Whether you’re looking for classic car insurance, cheap car insurance for your hatchback, an affordable quick insurance quote for your SUV, or a good family car insurance policy, we may be able to help you find a great deal. Our UK insurance panel provides insurance for a range of different cars. We are consistently making more than 25% savings on our Car Insurance premiums quoted by our competitors.
UK car insurance comes in three main categories:
Third party: This is the minimum legal requirement for car insurance. It’s a basic form of insurance that covers the costs of any damage incurred while driving. For example, if a driver is in an accident with another car, the at-fault driver is liable for damage to the other person’s car, and for any medical expenses they incur as a result of the accident. Note, however, that the insurance does not cover the costs of damage to the car belonging to the driver who is deemed at fault.
Third party, fire, and theft: This is similar to third party insurance, but also covers the cost of replacing a car if it’s stolen or damaged in a fire.
Comprehensive cover: Provides everything as above, but also covers costs for repairing the car belonging to an at-fault driver.

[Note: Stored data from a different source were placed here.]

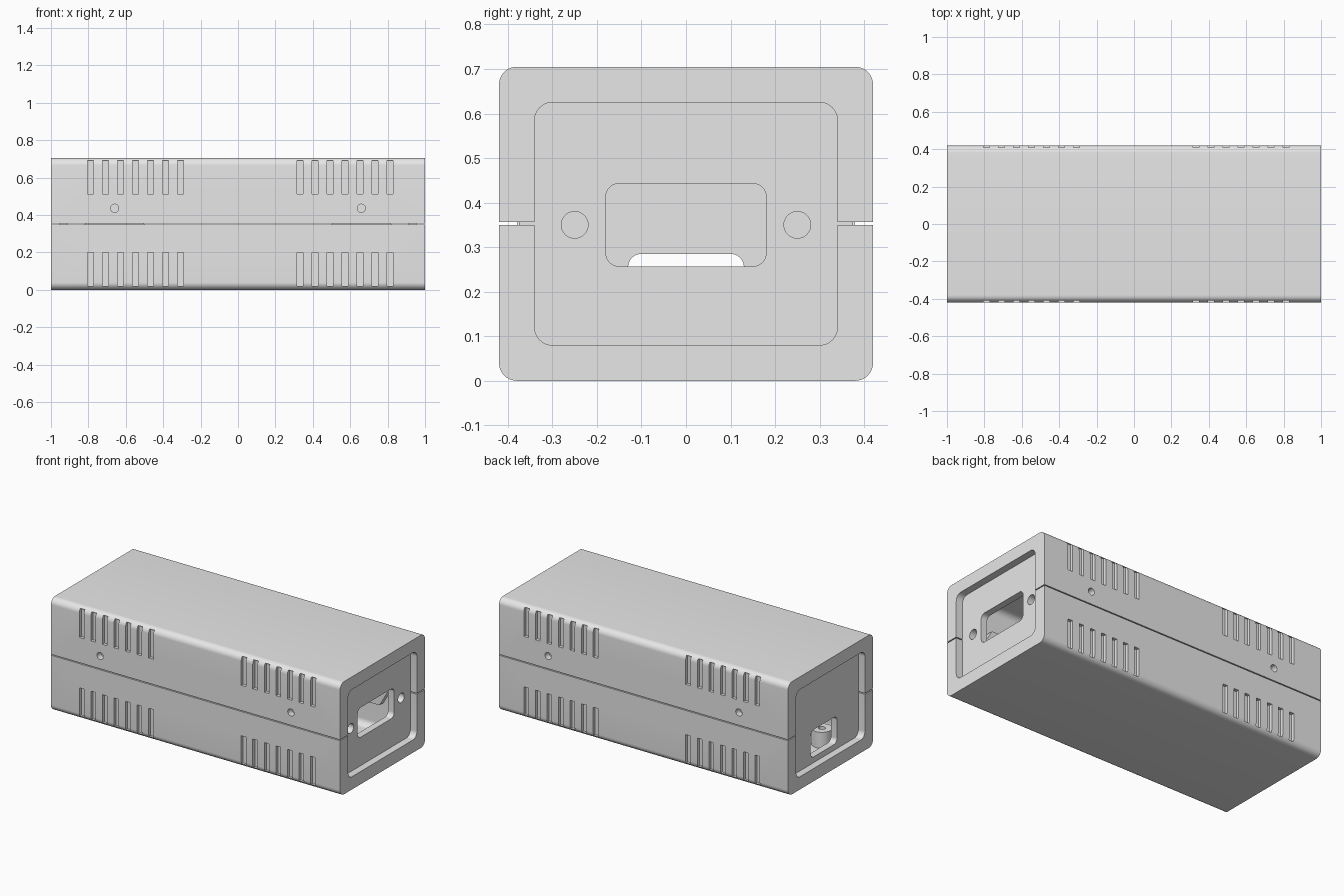
import bpy, bmesh
from math import sin, cos, pi, radians
from mathutils import Matrix, Vector

if "Cube" in bpy.data.objects:
    bpy.data.objects.remove(bpy.data.objects["Cube"], do_unlink=True)

grey = bpy.data.materials.new("light_grey_plastic")
grey.use_nodes = True
grey.diffuse_color = (0.8, 0.8, 0.8, 1)
grey.node_tree.nodes["Principled BSDF"].inputs["Base Color"].default_value = (0.8, 0.8, 0.8, 1)

WALL, RIM, HEIGHT, HALF_W = 0.04, 0.08, 0.705, 0.42
SEAM_LOW, SEAM_HIGH = 0.35, 0.356
PANEL_OUT, PANEL_IN, RAIL_IN = 0.955, 0.911, 0.869


def add_prism(bm, x0, x1, y0, y1, z0, z1, r, segs=10):
    """Rounded rectangle in YZ, extruded along X."""
    corners = [(y1 - r, z1 - r), (y0 + r, z1 - r), (y0 + r, z0 + r), (y1 - r, z0 + r)]
    verts = []
    for q, (cy, cz) in enumerate(corners):
        for i in range(segs + 1):
            a = (q + i / segs) * pi / 2
            verts.append(bm.verts.new((x0, cy + r * cos(a), cz + r * sin(a))))
    face = bm.faces.new(verts)
    ext = bmesh.ops.extrude_face_region(bm, geom=[face])["geom"]
    moved = [v for v in ext if isinstance(v, bmesh.types.BMVert)]
    bmesh.ops.translate(bm, verts=moved, vec=(x1 - x0, 0, 0))


def add_box(bm, centre, size):
    bmesh.ops.create_cube(bm, size=1, matrix=Matrix.Translation(centre) @ Matrix.Diagonal((*size, 1)))


def add_cylinder(bm, centre, r, depth, axis, segs=32):
    rot = Vector((0, 0, 1)).rotation_difference(Vector(axis)).to_matrix().to_4x4()
    bmesh.ops.create_cone(bm, cap_ends=True, segments=segs, radius1=r, radius2=r,
                          depth=depth, matrix=Matrix.Translation(centre) @ rot)


def make(name, adder, *calls):
    """One object from any number of calls to a shape function."""
    bm = bmesh.new()
    for args in calls:
        adder(bm, *args)
    bmesh.ops.recalc_face_normals(bm, faces=bm.faces)
    mesh = bpy.data.meshes.new(name)
    bm.to_mesh(mesh)
    bm.free()
    mesh.materials.append(grey)
    ob = bpy.data.objects.new(name, mesh)
    bpy.context.collection.objects.link(ob)
    return ob


def cut(ob, cutter):
    mod = ob.modifiers.new("cut", "BOOLEAN")
    mod.operation, mod.solver, mod.object = "DIFFERENCE", "EXACT", cutter
    bpy.context.view_layer.objects.active = ob
    bpy.ops.object.modifier_apply(modifier=mod.name)
    bpy.data.objects.remove(cutter, do_unlink=True)


def smooth(ob):
    bpy.ops.object.select_all(action="DESELECT")
    ob.select_set(True)
    bpy.context.view_layer.objects.active = ob
    bpy.ops.object.shade_smooth_by_angle(angle=radians(30))


# Two half shells: tube with end rims, panel grooves and inner rails
def inset(x0, x1, d):
    return (x0, x1, -HALF_W + d, HALF_W - d, d, HEIGHT - d, WALL)


vent_x = [start + 0.08 * i for start in (-0.788, 0.332) for i in range(7)]
for name, cut_z0, cut_z1, vent_z in (("lower_shell", SEAM_LOW, 1, 0.11),
                                     ("upper_shell", -1, SEAM_HIGH, 0.6025)):
    shell = make(name, add_prism, inset(-1, 1, 0))
    cut(shell, make("bore", add_prism, inset(-1.1, 1.1, RIM)))
    cut(shell, make("cavity", add_prism, inset(-RAIL_IN, RAIL_IN, WALL)))
    cut(shell, make("grooves", add_prism, inset(-PANEL_OUT, -PANEL_IN, WALL),
                    inset(PANEL_IN, PANEL_OUT, WALL)))
    cut(shell, make("half", add_box, ((0, 0, (cut_z0 + cut_z1) / 2), (3, 2, cut_z1 - cut_z0))))
    # Blind decorative vent slots on both long sides
    cut(shell, make("vents", add_box, *[((x, s * HALF_W, vent_z), (0.032, 0.04, 0.178))
                                        for x in vent_x for s in (-1, 1)]))
    # Screw holes through the upper side walls
    if name == "upper_shell":
        cut(shell, make("holes", add_cylinder, *[((x, s * HALF_W, 0.436), 0.022, 0.14, (0, 1, 0))
                                                 for x in (-0.66, 0.66) for s in (-1, 1)]))
    smooth(shell)

# Hexagonal closing tabs inside the long walls
for x in (-0.66, 0.66):
    for s in (-1, 1):
        tab = make("closing_tab", add_cylinder, ((x, s * 0.36, SEAM_LOW), 0.16, 0.038, (0, 1, 0), 6))
        # turn so that a corner points along the seam
        pts = [v.co.x for v in tab.data.vertices]
        if max(pts) - min(pts) < 0.3:
            turn = (Matrix.Translation((x, 0, SEAM_LOW)) @ Matrix.Rotation(pi / 6, 4, "Y")
                    @ Matrix.Translation((-x, 0, -SEAM_LOW)))
            tab.data.transform(turn)

# End panels held in the grooves
GAP = 0.0045


def panel(name, x0, x1):
    return make(name, add_prism, (x0 + 0.001, x1 - 0.001, -0.38 + GAP, 0.38 - GAP,
                                  WALL + GAP, HEIGHT - WALL - GAP, WALL))


left_panel = panel("connector_panel", PANEL_IN, PANEL_OUT)
cut(left_panel, make("port", add_prism, (0.8, 1.1, -0.18, 0.18, 0.257, 0.443, 0.03)))
cut(left_panel, make("bolts", add_cylinder, *[((0.93, y, 0.35), 0.03, 0.2, (1, 0, 0))
                                              for y in (-0.25, 0.25)]))
smooth(left_panel)

right_panel = panel("socket_panel", -PANEL_OUT, -PANEL_IN)
cut(right_panel, make("port", add_prism, (-1.1, -0.8, -0.13, 0.13, 0.115, 0.285, 0.03)))
smooth(right_panel)

# Board standoffs on the floor
for x in (-0.8, 0.35):
    for y in (-0.2, 0.2):
        foot = make("board_standoff", add_cylinder, ((x, y, 0.0875), 0.06, 0.105, (0, 0, 1)))
        cut(foot, make("bore", add_cylinder, ((x, y, 0.13), 0.02, 0.12, (0, 0, 1))))
        smooth(foot)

One possible way to get cheap car insurance could be by owning a car in one of the lowest premium groups. This typically means owning a newer car. When it comes to calculating premiums, insurance groups may not be the full story, however. Insurance companies might use other information, such as age, gender, and driving record, when they calculate premiums. Home address could also taken into consideration; for example, if a driver lives in a high-crime area, they might pay more as insurers consider the car more likely to be damaged or stolen.
Some ways to reduce premium costs might include:
1) Drivers that avoid making claims may benefit from a premium discount; the discount typically gets higher with consecutive claim-free years.
2) The no-claims discount may often be transferred to a new insurance provider if a driver finds a better deal elsewhere.
3) The no-claims discount doesn’t necessarily prevent an insurer from increasing premium costs. It’s a discount applied to whatever the premium is, so the premium could increase even if the discount remains the same.
4) Most policies have two separate excess amounts. One is set by the insurer and is an integral part of the policy. The second is one that the driver may set themselves. To reduce their premium a driver could opt to set this excess higher, but it does mean they tend to pay more out of pocket if they have to make a claim. And since the excess has a mandatory per-policy component, there could be an excess to pay on every claim regardless of how high the voluntary excess is set.
5) Car modifications of any kind could result in a premium increase, so it may be good idea for a driver to check with their insurer before adding any mods.
6) Paying premiums annually rather than monthly could reduce the cost significantly.